• **Problem details**
Would you please write out only the lines running from the top of the listing through the one holding "m = bpy.data.materials.new(name)", exactly, with both ends kept and pictures left out?

====

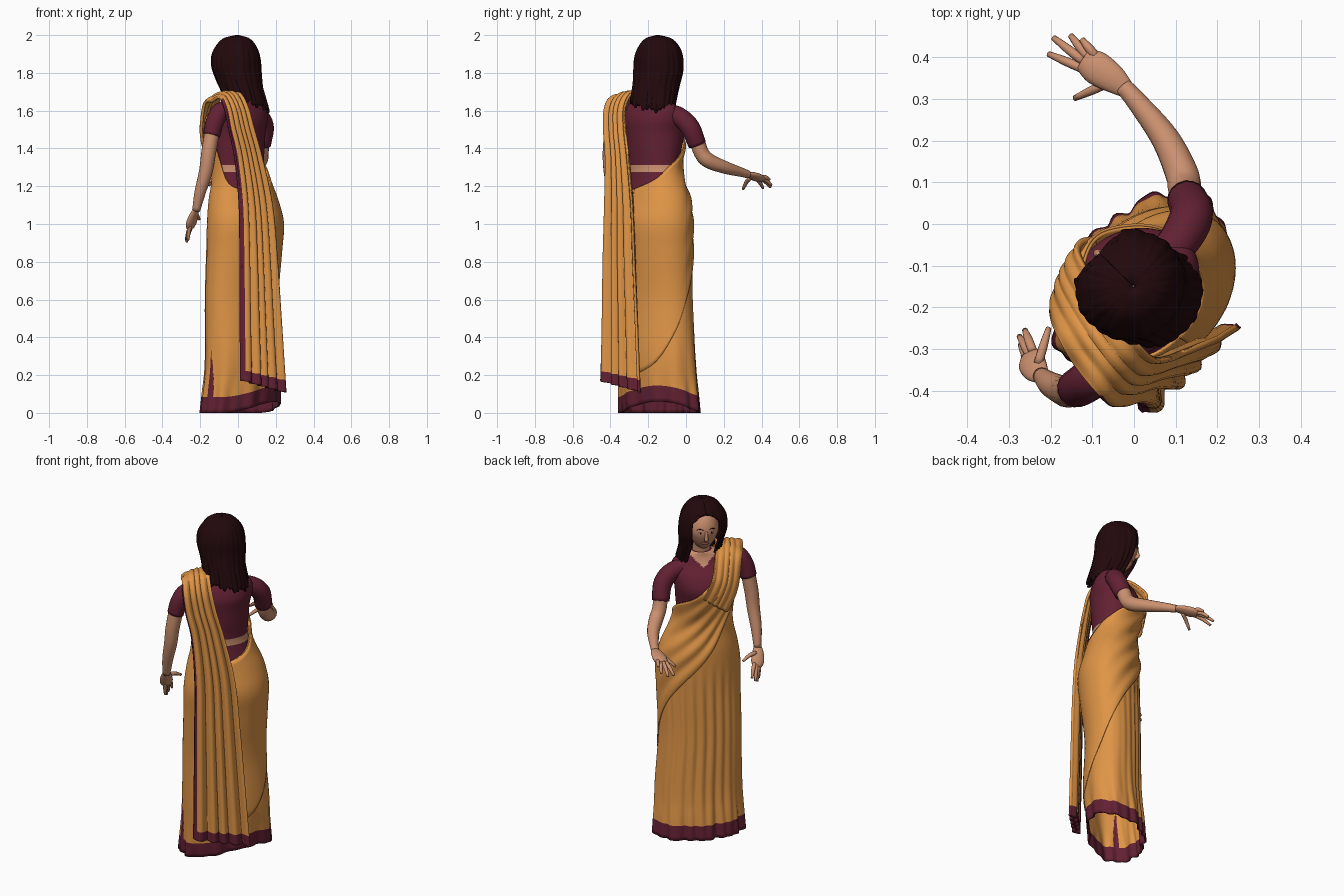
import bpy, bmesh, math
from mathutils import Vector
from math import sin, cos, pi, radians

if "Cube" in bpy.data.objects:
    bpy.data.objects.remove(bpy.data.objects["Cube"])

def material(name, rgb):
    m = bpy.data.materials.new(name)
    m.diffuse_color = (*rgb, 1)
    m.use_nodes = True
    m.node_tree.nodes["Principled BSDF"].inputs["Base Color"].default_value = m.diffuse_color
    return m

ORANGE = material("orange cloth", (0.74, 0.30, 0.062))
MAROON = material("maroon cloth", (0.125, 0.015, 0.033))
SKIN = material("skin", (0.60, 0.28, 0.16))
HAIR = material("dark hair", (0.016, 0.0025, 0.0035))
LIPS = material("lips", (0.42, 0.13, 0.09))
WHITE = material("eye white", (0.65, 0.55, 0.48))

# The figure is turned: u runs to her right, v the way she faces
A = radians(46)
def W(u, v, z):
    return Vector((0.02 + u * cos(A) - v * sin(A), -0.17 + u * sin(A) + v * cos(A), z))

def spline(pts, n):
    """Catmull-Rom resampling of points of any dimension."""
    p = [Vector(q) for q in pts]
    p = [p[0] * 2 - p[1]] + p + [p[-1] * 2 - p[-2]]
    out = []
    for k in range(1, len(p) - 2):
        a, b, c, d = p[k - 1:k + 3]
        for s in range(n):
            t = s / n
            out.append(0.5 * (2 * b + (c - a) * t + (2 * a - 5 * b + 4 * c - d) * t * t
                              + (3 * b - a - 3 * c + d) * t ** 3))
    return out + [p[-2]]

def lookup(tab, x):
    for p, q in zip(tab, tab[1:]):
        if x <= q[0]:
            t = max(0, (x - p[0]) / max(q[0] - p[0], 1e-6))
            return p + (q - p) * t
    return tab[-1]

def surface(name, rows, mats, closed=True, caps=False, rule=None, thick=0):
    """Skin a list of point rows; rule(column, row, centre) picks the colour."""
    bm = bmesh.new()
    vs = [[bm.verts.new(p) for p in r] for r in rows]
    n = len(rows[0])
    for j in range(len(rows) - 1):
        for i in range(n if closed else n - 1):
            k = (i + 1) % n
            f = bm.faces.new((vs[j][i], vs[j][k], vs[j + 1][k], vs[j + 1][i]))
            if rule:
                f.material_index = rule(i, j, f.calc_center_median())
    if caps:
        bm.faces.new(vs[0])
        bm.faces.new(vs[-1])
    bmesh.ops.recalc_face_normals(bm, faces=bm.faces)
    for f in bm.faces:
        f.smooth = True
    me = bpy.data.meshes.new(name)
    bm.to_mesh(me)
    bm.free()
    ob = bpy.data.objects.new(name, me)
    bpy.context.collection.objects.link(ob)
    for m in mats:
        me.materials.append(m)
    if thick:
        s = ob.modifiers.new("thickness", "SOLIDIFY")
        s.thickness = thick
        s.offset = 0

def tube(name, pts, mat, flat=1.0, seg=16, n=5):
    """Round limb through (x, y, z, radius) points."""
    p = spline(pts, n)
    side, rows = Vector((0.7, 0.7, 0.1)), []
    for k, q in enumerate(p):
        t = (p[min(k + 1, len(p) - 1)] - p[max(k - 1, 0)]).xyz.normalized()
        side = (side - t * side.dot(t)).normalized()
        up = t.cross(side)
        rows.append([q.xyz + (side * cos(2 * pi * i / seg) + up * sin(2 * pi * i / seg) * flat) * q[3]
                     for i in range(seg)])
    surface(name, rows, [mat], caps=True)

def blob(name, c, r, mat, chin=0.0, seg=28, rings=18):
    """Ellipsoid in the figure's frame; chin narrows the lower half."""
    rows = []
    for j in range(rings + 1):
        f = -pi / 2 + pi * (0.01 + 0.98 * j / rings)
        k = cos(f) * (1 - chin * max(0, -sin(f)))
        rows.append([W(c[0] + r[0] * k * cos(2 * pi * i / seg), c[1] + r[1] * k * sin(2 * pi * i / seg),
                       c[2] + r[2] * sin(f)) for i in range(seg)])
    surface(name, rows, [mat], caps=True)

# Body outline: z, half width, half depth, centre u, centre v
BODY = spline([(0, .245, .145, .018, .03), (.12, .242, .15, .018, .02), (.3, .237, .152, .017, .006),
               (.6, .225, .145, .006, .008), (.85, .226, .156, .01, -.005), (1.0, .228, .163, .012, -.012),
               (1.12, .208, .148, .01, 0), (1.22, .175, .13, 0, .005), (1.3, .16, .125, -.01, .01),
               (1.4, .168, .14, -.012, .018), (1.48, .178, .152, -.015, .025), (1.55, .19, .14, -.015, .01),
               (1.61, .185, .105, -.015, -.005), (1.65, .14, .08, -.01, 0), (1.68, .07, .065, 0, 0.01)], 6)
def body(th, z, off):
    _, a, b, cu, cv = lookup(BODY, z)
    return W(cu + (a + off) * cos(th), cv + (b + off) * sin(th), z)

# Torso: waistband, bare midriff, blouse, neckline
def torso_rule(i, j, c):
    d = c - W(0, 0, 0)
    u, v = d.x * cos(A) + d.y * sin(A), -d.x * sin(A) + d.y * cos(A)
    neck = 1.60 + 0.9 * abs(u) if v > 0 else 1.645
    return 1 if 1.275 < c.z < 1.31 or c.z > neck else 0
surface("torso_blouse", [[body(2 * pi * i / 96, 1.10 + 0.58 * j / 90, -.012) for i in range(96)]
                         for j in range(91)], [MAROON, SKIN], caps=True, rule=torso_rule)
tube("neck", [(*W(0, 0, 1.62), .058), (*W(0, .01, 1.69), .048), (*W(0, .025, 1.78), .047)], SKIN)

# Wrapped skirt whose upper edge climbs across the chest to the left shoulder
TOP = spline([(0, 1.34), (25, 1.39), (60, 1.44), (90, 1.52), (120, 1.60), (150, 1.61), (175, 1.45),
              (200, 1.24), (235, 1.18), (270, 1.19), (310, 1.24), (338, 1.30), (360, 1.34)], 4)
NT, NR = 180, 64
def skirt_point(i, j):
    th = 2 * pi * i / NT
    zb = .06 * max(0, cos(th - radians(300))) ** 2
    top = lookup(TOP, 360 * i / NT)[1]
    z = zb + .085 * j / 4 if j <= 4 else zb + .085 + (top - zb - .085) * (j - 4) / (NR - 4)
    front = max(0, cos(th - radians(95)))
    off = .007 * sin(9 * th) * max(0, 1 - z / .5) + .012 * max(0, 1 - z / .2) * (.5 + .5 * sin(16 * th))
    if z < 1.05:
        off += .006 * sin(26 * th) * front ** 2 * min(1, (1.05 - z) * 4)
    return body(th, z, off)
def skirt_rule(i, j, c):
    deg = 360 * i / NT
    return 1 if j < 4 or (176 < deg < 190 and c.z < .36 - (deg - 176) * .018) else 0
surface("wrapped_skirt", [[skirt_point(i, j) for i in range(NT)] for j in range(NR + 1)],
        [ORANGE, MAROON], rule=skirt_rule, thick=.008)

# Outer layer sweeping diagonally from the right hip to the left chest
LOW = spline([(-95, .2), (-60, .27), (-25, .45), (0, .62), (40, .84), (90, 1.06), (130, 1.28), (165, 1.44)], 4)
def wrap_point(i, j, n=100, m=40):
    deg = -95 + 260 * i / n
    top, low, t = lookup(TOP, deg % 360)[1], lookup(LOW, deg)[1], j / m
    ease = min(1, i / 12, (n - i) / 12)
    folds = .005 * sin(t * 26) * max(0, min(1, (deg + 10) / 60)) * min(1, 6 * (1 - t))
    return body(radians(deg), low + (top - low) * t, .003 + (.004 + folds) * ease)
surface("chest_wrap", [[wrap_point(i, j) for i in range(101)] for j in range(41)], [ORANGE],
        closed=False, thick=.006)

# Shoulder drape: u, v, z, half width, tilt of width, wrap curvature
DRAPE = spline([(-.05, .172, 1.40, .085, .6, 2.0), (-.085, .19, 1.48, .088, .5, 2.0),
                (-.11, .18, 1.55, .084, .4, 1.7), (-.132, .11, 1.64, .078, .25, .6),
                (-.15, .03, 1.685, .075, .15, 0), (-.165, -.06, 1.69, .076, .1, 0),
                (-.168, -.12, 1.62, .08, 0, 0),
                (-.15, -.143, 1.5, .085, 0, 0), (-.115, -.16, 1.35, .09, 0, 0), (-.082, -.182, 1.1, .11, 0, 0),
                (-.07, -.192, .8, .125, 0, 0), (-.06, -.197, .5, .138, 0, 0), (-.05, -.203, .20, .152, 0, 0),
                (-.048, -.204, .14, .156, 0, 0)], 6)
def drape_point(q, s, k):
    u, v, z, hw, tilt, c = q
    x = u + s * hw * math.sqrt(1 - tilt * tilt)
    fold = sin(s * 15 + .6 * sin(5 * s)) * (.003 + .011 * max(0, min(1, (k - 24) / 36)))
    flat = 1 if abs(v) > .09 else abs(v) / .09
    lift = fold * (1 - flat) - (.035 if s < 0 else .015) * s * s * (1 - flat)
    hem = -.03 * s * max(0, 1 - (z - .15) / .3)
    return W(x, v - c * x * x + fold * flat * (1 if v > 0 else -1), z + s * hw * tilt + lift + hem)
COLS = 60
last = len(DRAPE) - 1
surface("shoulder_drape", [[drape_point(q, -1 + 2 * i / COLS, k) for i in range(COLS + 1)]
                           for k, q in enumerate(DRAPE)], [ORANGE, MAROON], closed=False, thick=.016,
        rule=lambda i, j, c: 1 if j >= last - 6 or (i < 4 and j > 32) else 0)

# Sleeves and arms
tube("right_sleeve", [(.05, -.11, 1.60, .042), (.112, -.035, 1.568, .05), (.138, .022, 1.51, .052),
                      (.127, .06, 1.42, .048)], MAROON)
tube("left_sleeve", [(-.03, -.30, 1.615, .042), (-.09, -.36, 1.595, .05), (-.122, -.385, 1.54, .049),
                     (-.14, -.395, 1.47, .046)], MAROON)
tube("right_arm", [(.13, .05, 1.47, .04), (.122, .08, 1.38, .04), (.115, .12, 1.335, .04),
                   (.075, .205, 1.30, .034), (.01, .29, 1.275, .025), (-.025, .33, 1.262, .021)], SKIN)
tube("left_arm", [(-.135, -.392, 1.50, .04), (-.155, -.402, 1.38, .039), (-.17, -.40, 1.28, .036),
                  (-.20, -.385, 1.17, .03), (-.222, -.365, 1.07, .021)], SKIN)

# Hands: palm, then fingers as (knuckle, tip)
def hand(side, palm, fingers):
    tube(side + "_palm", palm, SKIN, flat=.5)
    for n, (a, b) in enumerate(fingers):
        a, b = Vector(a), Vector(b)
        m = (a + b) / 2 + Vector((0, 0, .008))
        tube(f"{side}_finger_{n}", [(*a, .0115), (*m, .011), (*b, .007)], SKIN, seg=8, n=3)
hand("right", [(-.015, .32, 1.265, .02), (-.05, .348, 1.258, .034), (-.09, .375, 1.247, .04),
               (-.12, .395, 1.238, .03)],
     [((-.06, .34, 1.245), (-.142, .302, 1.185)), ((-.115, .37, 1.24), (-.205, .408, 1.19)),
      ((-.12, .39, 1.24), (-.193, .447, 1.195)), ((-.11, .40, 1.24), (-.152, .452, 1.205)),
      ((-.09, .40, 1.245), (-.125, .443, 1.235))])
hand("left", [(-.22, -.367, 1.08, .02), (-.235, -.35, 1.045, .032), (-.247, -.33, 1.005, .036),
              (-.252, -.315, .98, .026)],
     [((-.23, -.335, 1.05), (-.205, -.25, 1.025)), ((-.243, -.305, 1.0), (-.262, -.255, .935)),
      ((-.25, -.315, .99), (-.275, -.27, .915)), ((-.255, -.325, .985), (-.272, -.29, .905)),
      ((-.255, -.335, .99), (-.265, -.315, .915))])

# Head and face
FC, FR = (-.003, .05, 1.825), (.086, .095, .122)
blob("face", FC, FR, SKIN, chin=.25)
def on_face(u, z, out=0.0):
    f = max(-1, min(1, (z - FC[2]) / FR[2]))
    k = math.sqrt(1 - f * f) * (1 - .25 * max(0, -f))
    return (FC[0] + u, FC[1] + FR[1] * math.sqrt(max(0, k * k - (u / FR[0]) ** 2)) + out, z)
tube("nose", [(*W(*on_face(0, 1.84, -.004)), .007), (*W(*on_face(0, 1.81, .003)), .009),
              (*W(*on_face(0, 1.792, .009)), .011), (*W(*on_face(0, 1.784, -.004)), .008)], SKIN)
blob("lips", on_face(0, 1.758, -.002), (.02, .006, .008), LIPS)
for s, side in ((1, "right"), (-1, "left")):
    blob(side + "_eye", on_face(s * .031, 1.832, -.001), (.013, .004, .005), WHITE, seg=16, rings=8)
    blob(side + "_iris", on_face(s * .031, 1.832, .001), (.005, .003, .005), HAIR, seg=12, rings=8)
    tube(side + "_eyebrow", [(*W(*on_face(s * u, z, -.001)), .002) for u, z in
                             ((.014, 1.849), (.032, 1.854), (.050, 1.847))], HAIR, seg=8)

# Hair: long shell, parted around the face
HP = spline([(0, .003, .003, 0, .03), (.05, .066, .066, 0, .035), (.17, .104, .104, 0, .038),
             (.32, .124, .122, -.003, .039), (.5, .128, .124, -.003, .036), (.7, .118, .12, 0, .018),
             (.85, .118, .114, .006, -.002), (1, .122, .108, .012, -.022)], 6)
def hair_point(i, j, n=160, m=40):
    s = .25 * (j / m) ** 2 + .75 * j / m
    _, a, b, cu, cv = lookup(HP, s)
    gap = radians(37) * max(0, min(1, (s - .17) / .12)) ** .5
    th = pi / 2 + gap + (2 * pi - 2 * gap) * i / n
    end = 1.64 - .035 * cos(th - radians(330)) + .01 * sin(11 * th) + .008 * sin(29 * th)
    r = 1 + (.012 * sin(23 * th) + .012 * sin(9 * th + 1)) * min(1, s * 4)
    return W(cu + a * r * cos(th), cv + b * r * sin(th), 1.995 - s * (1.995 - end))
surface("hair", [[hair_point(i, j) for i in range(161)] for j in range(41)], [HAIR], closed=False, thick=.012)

====

• **Exercise response**
import bpy, bmesh, math
from mathutils import Vector
from math import sin, cos, pi, radians

if "Cube" in bpy.data.objects:
    bpy.data.objects.remove(bpy.data.objects["Cube"])

def material(name, rgb):
    m = bpy.data.materials.new(name)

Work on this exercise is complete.